What’s the first thing that comes to mind when you think about “company culture?”
Is it a workspace filled with bean bags instead of regular chairs? A startup that offers catered vegan lunches on Fridays? An office that features designated nap rooms and ping pong tables?
Well, contrary to popular belief, company culture doesn’t necessarily have to mean being cool or having a Google-esque office space. While amenities like these can be fun and nice to have, they’re not what makes up true company culture. In this week’s Conversations from the Corner Office, ID Plans CRO Seth Garber gets at the heart of what company culture means to him – and how you can build one you’re proud of.
SG: If I think about what company culture is, it’s not something on the outside but the way people feel on the inside about the organization they work for. Sometimes I think it’s about the things they share as well as what they don’t share. As far as the external component, it has to do with leadership’s ability to harness the feelings of team members and create continuity between those feelings to move company into a certain direction that aligns with the company’s mission, vision, and goals.
SG: When someone starts a new company, it’s something people think about. At first, there may be a tendency toward giving things like free lunches to begin creating relationships. As you drill down further, though, it becomes much deeper. Ultimately, there needs to be a balance between culture and finances that support activities like lunches, incentive trips and things that cost the organization money. But in actuality, there’s a lot people can do to build culture that doesn’t take any financial effort.
SG: First, you have to start with trusting your people. Companies spend a lot of time, or should spend a lot of time, hiring the right people, understanding them, knowing their skill sets and knowing what motivates them.
SG: Second, you need to earn people’s respect. Just because someone has a bigger title, there’s always the question of “Is that person respected because of their title or has that person done something to earn respect?” For me, when it comes to building company culture, I ask myself “Am I willing to get into the shoes of a team member to get the job done?” That’s the litmus test I use. My goal is to eliminate problems, and I will say “Let’s jump in and get it done.” I think I gain a lot of respect from my team members for that. They know they can count on me.
SG: Sometimes that comes down to tone and communication. They’ll say things like, “Here’s how we’re going to do this,” or “I don’t like that…” Those terms can hold someone back. Sometimes it’s just about thinking about how you’re phrasing things – you can get the same results by simply wording your requests differently. Also, giving credit is huge. When one of my team member accomplishes something, even if I had something to do with it, it’s more important to me to give that person credit than to take it for myself. It’s much more impactful.
SG: Always try to be compassionate to your team. We have to recognize everyone’s circumstances are different, and not understanding that can be a huge roadblock in building a company culture. We’re all human – we deal with death, divorce, children, taking care of aging parents. Sometimes that can impact an employee’s performance, but this goes back to step one in trusting you’ve hired the right person.
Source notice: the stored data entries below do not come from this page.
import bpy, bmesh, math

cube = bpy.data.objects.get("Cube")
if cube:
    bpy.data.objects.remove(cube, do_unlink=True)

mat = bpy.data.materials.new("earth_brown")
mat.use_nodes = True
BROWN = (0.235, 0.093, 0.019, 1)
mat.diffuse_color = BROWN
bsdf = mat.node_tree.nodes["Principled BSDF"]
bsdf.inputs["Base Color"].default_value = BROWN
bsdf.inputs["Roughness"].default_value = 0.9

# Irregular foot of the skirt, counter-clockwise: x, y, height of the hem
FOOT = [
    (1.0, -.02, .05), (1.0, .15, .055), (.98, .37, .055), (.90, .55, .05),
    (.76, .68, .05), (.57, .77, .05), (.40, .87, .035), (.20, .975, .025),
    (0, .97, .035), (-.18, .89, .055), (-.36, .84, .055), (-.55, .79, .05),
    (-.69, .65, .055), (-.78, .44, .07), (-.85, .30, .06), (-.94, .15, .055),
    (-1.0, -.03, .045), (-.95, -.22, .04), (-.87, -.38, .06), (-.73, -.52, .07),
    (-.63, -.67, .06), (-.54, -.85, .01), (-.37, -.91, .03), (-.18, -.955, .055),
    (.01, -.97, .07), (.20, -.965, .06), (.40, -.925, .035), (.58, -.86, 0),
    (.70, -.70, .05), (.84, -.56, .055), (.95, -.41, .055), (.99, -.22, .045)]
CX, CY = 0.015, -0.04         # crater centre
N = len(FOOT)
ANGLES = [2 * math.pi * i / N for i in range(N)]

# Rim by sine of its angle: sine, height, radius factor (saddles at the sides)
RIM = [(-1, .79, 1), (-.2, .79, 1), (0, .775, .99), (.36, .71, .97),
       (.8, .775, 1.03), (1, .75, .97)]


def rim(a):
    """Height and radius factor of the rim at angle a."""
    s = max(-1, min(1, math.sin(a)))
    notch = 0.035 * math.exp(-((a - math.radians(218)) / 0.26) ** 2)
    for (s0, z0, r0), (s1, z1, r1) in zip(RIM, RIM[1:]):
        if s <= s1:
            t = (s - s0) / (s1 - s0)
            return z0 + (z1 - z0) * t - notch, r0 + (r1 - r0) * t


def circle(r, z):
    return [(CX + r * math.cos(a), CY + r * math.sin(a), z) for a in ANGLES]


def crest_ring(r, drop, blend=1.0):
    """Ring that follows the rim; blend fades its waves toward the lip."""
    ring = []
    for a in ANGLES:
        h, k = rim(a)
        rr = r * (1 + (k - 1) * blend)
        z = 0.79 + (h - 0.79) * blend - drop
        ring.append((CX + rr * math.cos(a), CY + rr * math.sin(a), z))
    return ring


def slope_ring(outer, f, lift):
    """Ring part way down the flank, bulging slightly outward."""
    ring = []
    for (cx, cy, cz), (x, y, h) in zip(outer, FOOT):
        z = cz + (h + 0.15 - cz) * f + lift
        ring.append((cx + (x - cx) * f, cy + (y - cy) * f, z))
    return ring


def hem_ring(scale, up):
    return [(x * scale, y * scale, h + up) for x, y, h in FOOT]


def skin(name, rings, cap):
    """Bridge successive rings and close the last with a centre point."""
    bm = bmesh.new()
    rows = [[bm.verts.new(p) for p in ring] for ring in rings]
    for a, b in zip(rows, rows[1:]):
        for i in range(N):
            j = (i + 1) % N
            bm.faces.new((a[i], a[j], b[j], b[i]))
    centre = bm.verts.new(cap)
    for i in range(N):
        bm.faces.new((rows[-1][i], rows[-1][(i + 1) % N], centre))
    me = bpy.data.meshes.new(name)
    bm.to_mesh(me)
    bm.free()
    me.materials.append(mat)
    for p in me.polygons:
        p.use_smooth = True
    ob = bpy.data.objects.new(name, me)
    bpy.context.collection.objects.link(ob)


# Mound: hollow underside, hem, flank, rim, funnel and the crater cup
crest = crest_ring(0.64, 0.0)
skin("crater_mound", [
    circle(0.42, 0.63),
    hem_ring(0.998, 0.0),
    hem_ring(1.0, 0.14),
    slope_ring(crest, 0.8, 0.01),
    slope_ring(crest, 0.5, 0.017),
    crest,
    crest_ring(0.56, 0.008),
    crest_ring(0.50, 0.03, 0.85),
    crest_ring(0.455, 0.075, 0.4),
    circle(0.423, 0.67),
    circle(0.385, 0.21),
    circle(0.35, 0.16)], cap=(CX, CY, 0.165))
If you trust them, and as long as you’re not being taken advantage of, it makes sense to give that person leeway when they’re going through a tough time.
One of the newer concepts that’s interesting is that as part of culture is the idea that people like to work in different ways. (See our blog post on a Results Oriented Work Environment) Some people want to sit on a couch wrapped in a blanket. Or they feel they can work better from home. Companies need to be respectful of that as long as their employees are working hard, and they should seek to find a balance. Maybe it’s sometimes working from home and then also coming into the office a few days a week. Here at ID Plans, we give that flexibility and it helps us be more successful. Another thing is that we let our people choose what computer system they use. Simple things like that can influence how someone works.
SG: Creating autonomy for decision making is huge. Historically, to make a decision as a mid-level team member meant you had to get approval from so many different people. There was a lot of red tape, and over time, companies have hurt their culture by not allowing autonomous decisions. Sometimes you just have to trust people to make the right choice, and it ultimately helps build better leaders. I’m notorious for saying “make the right decision.” It empowers our people and we get better results because of it.
SG: Take the time to understand where people want to go in their lives from a career standpoint. For me, I really want to understand where my team is at and where they want to go. If they come in as sales but they want to do my job as CRO, in reality, the trajectory isn’t that. But I’m here to encourage them to do best they can and work hard so they’re set up for opportunities here or with someone else. That’s pretty powerful from a cultural standpoint. My team members know they can come to me to help them create a personal development plan to get them where they want to be. That’s ultimately what I want to see – people working hard to achieve their own goals. There’s nothing better than that.
Looking to improve efficiency in your work? ID Plans can help. Let us show you how our innovative leasing and property management software can make your life easier – email us at firstname.lastname@example.org for a demo.